Directions
Repeat nothing but the lines below running from the one containing "const t = (i / SEG) * Math.PI;" to the one containing "p.fromBufferAttribute(pos, i);". Keep both end lines.

Stored data entries

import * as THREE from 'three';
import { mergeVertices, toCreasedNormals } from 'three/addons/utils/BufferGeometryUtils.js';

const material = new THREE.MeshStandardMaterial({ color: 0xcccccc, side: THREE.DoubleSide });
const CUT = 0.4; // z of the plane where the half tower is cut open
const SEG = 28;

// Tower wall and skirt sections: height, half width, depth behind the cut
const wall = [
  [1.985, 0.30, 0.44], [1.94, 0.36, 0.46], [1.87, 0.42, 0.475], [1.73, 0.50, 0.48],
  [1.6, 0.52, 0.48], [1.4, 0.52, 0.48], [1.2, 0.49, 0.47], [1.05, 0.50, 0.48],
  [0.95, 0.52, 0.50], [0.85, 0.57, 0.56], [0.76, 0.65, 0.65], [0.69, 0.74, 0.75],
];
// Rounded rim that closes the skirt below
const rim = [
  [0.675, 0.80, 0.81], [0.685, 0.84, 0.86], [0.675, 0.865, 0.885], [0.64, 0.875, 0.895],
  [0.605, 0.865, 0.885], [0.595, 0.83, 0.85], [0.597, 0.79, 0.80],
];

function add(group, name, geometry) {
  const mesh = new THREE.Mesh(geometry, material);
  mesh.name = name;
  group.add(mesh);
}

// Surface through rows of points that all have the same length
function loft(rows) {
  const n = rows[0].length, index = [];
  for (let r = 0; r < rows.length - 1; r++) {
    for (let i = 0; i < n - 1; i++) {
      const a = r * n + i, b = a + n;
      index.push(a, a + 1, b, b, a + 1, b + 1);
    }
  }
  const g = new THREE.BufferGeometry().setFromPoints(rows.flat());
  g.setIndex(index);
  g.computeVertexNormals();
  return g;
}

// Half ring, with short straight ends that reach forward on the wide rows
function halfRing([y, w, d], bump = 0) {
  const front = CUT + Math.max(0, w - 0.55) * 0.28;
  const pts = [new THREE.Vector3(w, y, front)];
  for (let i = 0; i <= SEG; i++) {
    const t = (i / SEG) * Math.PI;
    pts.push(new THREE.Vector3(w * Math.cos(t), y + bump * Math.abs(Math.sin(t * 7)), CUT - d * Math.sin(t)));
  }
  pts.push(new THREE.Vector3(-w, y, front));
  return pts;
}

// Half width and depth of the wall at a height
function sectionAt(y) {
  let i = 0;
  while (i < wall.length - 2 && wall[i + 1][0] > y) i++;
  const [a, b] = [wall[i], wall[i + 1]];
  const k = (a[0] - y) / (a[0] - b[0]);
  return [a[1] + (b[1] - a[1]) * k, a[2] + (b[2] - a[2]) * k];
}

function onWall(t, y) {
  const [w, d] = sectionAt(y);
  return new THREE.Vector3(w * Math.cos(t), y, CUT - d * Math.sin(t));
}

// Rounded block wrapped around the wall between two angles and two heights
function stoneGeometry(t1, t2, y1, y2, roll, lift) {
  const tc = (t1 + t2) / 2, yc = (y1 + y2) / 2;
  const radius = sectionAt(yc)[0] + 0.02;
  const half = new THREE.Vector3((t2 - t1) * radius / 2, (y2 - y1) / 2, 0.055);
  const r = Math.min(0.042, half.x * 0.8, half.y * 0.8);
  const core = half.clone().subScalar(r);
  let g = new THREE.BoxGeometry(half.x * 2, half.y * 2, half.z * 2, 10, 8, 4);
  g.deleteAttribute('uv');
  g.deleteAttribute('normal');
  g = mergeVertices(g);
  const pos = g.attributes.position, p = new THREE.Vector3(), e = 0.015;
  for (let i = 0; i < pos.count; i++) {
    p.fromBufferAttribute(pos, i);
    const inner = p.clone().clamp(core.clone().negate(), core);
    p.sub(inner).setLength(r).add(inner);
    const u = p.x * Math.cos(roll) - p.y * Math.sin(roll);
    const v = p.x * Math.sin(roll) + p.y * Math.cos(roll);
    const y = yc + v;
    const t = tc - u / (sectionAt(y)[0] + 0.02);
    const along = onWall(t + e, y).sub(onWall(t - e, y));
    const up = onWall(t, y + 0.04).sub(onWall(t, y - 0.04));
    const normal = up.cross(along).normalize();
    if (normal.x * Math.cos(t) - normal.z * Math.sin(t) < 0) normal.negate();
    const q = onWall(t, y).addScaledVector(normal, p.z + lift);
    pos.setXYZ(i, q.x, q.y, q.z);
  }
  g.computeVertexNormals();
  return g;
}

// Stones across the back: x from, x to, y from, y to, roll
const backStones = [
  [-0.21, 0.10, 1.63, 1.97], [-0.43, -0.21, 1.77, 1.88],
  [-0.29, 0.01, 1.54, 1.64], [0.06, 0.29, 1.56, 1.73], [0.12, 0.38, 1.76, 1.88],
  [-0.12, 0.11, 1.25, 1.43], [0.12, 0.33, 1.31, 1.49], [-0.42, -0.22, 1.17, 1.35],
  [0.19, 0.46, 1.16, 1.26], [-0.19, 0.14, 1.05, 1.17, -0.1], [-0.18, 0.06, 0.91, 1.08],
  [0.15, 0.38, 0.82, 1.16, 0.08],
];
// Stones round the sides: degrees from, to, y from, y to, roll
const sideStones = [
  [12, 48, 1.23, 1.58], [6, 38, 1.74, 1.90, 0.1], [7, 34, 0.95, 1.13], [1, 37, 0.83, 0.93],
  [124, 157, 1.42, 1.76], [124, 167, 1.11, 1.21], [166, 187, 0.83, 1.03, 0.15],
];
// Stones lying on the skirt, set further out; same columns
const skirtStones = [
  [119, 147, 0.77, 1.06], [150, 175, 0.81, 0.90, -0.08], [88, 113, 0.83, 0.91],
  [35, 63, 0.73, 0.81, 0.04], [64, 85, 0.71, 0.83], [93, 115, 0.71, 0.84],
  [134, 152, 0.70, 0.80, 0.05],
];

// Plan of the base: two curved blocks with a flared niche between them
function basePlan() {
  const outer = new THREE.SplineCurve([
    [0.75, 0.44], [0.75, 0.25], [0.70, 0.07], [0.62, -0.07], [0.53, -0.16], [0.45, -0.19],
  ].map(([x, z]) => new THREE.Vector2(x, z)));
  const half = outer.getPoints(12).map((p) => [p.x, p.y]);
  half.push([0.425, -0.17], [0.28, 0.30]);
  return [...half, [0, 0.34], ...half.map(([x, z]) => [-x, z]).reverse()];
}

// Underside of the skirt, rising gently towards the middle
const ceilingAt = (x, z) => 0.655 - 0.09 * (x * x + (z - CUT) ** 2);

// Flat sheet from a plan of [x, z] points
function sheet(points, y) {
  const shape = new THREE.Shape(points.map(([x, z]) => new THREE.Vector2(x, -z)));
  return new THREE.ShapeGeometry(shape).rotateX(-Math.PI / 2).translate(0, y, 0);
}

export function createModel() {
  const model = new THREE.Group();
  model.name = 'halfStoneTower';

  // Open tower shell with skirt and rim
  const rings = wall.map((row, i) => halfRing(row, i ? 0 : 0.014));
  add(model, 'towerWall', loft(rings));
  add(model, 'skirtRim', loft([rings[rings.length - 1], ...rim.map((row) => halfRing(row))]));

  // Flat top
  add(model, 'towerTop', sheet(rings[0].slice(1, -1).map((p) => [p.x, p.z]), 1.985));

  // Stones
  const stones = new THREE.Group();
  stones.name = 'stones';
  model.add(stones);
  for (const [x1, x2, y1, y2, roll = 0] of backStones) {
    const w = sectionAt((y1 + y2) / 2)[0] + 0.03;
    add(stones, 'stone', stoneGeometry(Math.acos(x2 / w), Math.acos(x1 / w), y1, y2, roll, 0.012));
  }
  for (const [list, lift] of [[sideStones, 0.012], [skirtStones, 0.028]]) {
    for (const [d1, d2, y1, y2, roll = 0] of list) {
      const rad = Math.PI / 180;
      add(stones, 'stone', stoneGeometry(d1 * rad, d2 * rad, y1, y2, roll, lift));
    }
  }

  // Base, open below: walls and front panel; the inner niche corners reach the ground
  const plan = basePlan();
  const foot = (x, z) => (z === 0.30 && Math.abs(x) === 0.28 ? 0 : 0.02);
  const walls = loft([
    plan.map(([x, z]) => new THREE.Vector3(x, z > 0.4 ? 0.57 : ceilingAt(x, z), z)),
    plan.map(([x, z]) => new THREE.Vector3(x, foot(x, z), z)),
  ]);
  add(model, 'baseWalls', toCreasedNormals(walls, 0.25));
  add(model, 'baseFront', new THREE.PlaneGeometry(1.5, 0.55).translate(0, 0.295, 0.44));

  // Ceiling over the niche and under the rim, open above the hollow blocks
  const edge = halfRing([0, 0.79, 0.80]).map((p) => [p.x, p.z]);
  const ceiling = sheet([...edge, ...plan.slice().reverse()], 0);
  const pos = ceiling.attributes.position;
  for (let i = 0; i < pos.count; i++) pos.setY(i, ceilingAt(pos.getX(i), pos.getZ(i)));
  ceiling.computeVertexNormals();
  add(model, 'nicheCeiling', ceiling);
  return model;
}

...

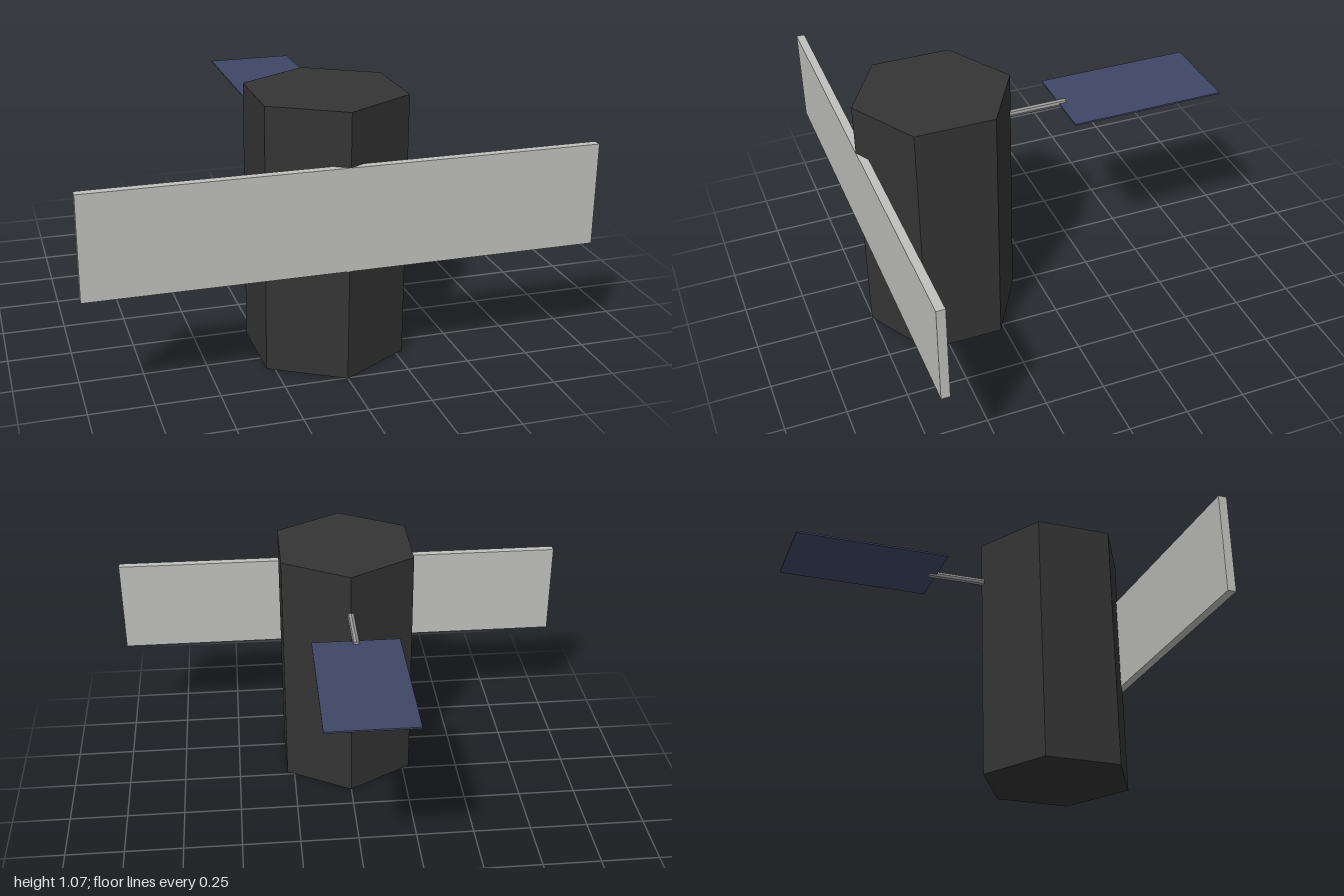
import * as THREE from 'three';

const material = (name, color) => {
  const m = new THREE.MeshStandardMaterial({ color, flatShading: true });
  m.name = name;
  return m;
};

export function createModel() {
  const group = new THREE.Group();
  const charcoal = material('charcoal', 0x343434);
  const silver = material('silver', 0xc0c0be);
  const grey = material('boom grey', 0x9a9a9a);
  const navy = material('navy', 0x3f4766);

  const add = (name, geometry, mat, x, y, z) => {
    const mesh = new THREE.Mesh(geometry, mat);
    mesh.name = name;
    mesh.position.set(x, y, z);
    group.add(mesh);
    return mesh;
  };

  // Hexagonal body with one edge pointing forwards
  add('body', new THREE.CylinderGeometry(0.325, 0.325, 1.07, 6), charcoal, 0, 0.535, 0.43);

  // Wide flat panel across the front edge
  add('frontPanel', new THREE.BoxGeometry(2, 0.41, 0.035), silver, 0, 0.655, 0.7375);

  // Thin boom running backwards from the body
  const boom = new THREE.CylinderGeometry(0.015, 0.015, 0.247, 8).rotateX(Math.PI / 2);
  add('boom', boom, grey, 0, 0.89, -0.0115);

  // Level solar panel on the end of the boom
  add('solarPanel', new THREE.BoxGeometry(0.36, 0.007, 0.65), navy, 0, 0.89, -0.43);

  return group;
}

Answer to this problem
    const t = (i / SEG) * Math.PI;
    pts.push(new THREE.Vector3(w * Math.cos(t), y + bump * Math.abs(Math.sin(t * 7)), CUT - d * Math.sin(t)));
  }
  pts.push(new THREE.Vector3(-w, y, front));
  return pts;
}

// Half width and depth of the wall at a height
function sectionAt(y) {
  let i = 0;
  while (i < wall.length - 2 && wall[i + 1][0] > y) i++;
  const [a, b] = [wall[i], wall[i + 1]];
  const k = (a[0] - y) / (a[0] - b[0]);
  return [a[1] + (b[1] - a[1]) * k, a[2] + (b[2] - a[2]) * k];
}

function onWall(t, y) {
  const [w, d] = sectionAt(y);
  return new THREE.Vector3(w * Math.cos(t), y, CUT - d * Math.sin(t));
}

// Rounded block wrapped around the wall between two angles and two heights
function stoneGeometry(t1, t2, y1, y2, roll, lift) {
  const tc = (t1 + t2) / 2, yc = (y1 + y2) / 2;
  const radius = sectionAt(yc)[0] + 0.02;
  const half = new THREE.Vector3((t2 - t1) * radius / 2, (y2 - y1) / 2, 0.055);
  const r = Math.min(0.042, half.x * 0.8, half.y * 0.8);
  const core = half.clone().subScalar(r);
  let g = new THREE.BoxGeometry(half.x * 2, half.y * 2, half.z * 2, 10, 8, 4);
  g.deleteAttribute('uv');
  g.deleteAttribute('normal');
  g = mergeVertices(g);
  const pos = g.attributes.position, p = new THREE.Vector3(), e = 0.015;
  for (let i = 0; i < pos.count; i++) {
    p.fromBufferAttribute(pos, i);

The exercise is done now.